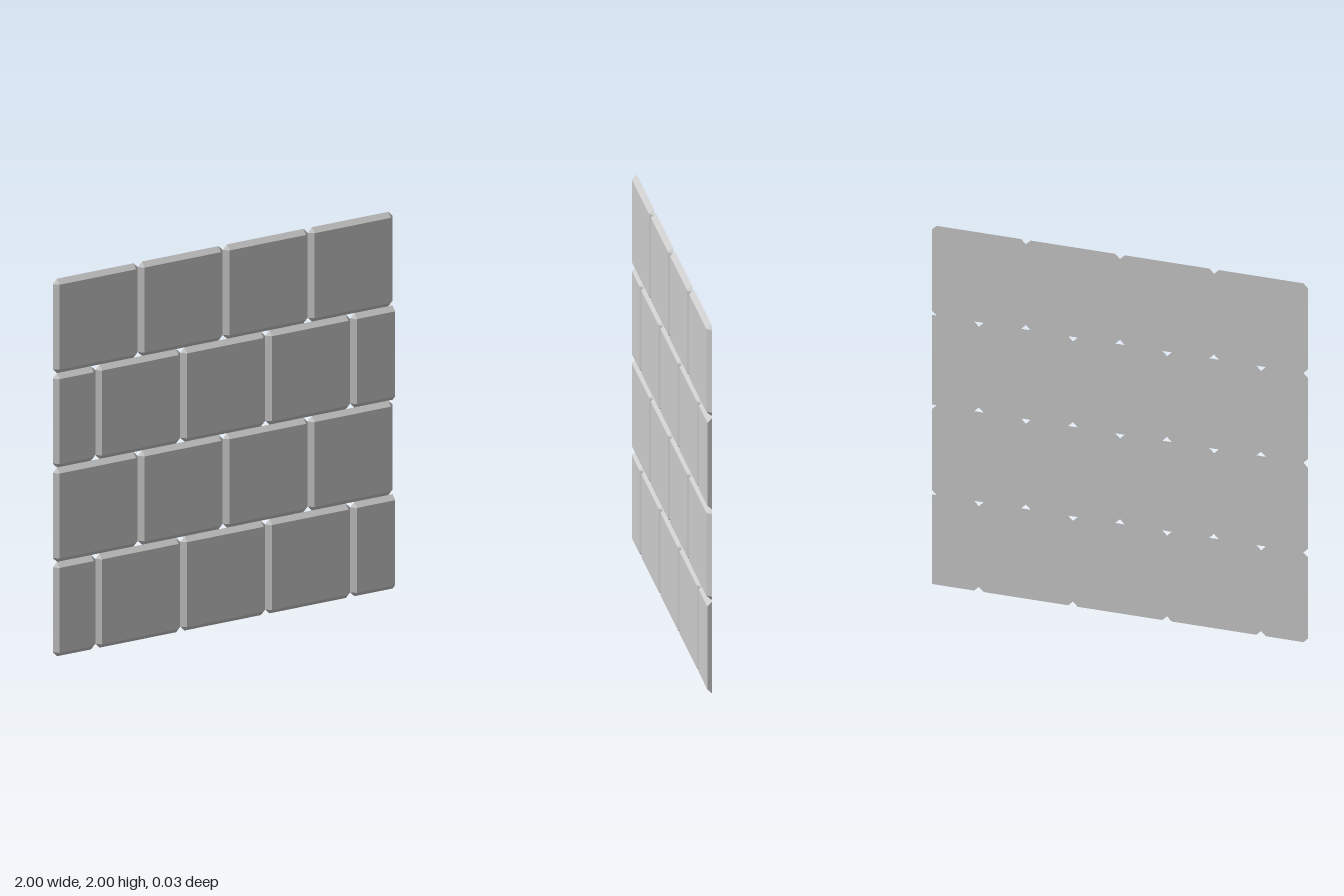
import * as THREE from 'three';
import { ConvexGeometry } from 'three/addons/geometries/ConvexGeometry.js';

const BEVEL = 0.025;
const HALF_DEPTH = 0.0125;
const TILE = 0.5;

// One tile: inset rectangular face in front, corner-cut outline at the back.
// cutEnd leaves the +x end as a flat, square cut.
function tileGeometry(x0, x1, y0, y1, cutEnd) {
  const points = [];
  const add = (x, y, z) => points.push(new THREE.Vector3(x, y, z));
  for (const [x, inward] of [[x0, BEVEL], [x1, cutEnd ? 0 : -BEVEL]]) {
    for (const [y, up] of [[y0, BEVEL], [y1, -BEVEL]]) {
      add(x + inward, y + up, HALF_DEPTH);
      add(x + inward, y, -HALF_DEPTH);
      if (inward !== 0) add(x, y + up, -HALF_DEPTH);
    }
  }
  return new ConvexGeometry(points);
}

export function createModel() {
  const wall = new THREE.Group();
  wall.name = 'tileWall';
  const material = new THREE.MeshStandardMaterial({ color: 0xcccccc, flatShading: true });

  // Four courses in running bond; the first and third are shifted by half a tile
  for (let row = 0; row < 4; row++) {
    const course = new THREE.Group();
    course.name = `course${row + 1}`;
    const shifted = row % 2 === 0;
    const start = shifted ? -1 - TILE / 2 : -1;
    const count = shifted ? 5 : 4;
    for (let i = 0; i < count; i++) {
      const x0 = Math.max(-1, start + i * TILE);
      const x1 = Math.min(1, start + (i + 1) * TILE);
      const cutEnd = shifted && i === count - 1;
      const tile = new THREE.Mesh(
        tileGeometry(x0, x1, row * TILE, (row + 1) * TILE, cutEnd), material);
      tile.name = x1 - x0 < TILE ? 'halfTile' : 'tile';
      course.add(tile);
    }
    wall.add(course);
  }
  return wall;
}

═══

To do: Each line in which the string "start" is found must be copied from the data.

Completed task:
    const start = shifted ? -1 - TILE / 2 : -1;
      const x0 = Math.max(-1, start + i * TILE);
      const x1 = Math.min(1, start + (i + 1) * TILE);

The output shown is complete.